Task prompt:
Please go through the records below and return every line holding the word "boards".

Data entries
= = =
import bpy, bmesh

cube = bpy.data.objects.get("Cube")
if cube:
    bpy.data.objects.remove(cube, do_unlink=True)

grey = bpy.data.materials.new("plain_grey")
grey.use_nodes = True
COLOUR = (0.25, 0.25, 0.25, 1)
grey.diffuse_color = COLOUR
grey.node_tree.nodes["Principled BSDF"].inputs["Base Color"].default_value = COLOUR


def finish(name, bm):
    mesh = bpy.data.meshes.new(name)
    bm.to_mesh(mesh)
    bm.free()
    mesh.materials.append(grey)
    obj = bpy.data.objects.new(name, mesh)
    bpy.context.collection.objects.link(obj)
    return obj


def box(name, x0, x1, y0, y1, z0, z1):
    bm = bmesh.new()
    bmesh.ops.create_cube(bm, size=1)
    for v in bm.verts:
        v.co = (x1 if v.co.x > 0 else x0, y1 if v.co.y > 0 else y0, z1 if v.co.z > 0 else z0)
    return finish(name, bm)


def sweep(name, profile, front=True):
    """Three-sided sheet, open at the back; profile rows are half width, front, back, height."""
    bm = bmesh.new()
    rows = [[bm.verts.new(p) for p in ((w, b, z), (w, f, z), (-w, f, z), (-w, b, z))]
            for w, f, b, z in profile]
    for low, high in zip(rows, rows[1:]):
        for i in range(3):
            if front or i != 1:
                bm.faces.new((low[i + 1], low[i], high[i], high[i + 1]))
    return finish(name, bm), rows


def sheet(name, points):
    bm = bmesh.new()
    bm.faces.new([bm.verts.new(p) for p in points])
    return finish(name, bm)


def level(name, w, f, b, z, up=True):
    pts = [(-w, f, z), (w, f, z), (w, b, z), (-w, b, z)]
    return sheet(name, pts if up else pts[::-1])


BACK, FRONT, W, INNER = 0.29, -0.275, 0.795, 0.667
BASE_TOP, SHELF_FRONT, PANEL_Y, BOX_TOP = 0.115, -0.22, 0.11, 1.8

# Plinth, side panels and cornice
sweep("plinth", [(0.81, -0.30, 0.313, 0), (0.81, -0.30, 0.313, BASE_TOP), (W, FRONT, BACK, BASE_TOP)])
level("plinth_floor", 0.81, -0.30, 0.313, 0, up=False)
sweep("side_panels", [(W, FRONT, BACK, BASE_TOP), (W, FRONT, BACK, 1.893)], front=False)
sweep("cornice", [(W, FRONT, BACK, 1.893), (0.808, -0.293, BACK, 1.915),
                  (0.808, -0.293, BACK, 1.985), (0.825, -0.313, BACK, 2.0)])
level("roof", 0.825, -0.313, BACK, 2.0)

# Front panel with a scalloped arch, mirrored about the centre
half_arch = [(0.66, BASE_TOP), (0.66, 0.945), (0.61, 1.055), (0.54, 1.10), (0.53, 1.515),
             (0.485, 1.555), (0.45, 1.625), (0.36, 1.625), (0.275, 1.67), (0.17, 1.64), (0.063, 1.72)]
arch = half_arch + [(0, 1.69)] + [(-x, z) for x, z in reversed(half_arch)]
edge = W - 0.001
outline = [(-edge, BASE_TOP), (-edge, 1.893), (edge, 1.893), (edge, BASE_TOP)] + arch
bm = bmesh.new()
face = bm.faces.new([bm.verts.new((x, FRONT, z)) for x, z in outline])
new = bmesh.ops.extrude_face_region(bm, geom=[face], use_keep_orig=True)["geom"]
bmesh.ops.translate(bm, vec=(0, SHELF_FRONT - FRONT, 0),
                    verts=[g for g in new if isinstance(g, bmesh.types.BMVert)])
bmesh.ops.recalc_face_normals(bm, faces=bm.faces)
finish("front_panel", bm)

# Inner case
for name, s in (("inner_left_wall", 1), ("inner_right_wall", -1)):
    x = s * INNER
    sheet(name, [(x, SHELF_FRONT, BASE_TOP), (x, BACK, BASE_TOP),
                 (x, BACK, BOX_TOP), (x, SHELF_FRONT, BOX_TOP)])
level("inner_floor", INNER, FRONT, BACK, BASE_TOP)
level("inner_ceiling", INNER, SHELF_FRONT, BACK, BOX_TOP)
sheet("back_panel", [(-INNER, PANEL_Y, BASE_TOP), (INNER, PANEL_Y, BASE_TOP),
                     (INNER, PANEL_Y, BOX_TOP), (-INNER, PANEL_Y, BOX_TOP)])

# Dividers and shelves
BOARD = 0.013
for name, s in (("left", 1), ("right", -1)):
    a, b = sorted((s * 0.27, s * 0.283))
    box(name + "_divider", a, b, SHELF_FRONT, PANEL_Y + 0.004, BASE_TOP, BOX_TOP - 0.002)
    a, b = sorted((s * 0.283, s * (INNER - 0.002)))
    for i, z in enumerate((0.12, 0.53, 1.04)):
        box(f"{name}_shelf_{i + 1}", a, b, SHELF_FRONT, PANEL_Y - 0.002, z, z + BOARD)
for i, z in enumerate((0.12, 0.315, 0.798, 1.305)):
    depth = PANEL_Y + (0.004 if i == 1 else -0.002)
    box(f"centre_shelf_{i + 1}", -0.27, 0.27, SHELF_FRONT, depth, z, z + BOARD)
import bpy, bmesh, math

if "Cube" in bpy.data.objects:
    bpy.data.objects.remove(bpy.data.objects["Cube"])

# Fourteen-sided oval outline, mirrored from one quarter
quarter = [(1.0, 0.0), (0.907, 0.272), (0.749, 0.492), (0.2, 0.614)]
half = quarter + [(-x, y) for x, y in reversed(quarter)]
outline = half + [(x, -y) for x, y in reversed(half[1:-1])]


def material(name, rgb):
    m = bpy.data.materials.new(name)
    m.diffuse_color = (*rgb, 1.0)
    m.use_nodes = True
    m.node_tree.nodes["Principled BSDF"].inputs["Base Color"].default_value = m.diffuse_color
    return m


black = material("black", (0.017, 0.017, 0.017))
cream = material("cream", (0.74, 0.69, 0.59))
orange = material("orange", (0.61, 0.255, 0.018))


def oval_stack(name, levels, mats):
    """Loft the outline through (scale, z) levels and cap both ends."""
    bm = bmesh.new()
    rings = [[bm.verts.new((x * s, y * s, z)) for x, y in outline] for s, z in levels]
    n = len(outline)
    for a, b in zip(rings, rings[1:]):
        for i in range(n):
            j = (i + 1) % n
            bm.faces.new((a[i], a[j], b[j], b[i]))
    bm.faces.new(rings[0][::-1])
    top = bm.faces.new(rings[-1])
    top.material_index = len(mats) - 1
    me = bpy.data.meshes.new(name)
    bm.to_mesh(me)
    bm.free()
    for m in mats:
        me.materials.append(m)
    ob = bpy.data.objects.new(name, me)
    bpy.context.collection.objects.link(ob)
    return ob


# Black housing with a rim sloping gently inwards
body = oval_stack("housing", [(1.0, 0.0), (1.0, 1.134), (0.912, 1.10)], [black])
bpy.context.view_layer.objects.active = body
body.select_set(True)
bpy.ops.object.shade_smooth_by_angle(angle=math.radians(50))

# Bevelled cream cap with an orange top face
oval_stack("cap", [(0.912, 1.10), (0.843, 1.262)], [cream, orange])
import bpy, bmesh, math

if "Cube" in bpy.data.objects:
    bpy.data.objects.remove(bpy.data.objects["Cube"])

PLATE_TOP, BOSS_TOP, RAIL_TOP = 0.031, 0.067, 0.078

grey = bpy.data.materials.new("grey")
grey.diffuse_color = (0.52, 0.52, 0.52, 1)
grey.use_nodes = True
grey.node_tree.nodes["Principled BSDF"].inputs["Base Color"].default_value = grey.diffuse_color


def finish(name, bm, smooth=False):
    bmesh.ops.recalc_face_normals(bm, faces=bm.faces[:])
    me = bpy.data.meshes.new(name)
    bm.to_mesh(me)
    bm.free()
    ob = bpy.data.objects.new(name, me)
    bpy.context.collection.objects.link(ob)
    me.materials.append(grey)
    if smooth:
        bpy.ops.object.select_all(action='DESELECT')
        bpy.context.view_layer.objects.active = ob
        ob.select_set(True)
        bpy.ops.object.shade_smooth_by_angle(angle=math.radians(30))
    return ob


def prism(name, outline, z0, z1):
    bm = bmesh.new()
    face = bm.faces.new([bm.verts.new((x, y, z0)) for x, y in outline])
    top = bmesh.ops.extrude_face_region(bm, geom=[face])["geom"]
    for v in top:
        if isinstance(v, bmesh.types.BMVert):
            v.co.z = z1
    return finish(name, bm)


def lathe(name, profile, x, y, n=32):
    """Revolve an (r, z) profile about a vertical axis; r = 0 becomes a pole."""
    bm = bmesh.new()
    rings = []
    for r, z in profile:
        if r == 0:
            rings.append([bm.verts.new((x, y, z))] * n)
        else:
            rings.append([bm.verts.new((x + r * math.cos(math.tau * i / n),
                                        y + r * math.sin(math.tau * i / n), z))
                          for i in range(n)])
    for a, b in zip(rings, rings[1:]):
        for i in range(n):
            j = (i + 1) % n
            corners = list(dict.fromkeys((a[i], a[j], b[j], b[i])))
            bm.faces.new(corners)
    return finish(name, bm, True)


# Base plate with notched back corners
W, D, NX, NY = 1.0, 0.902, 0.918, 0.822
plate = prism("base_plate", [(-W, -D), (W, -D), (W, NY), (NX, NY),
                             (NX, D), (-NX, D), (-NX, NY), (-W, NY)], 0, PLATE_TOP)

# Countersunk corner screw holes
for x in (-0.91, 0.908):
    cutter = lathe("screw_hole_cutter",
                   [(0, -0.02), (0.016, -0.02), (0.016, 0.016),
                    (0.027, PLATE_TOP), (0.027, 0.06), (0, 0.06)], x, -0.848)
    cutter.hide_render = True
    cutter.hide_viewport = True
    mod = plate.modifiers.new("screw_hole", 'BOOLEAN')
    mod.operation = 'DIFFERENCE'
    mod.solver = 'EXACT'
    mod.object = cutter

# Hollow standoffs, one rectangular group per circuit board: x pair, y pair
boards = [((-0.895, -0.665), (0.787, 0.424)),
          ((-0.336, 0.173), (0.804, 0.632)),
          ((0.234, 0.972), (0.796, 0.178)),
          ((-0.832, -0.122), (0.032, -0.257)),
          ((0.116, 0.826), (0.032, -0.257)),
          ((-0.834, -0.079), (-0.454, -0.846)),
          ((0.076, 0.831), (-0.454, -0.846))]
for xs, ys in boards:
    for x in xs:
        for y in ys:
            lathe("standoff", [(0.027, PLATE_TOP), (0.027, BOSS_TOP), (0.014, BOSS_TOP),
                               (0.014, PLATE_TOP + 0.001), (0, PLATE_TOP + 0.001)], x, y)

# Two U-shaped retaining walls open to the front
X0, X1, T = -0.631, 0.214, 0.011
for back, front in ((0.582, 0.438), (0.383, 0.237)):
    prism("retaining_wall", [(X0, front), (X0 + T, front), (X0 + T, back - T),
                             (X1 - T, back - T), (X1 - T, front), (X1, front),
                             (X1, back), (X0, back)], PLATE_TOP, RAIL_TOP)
= = =
Problem solution:
boards = [((-0.895, -0.665), (0.787, 0.424)),
for xs, ys in boards:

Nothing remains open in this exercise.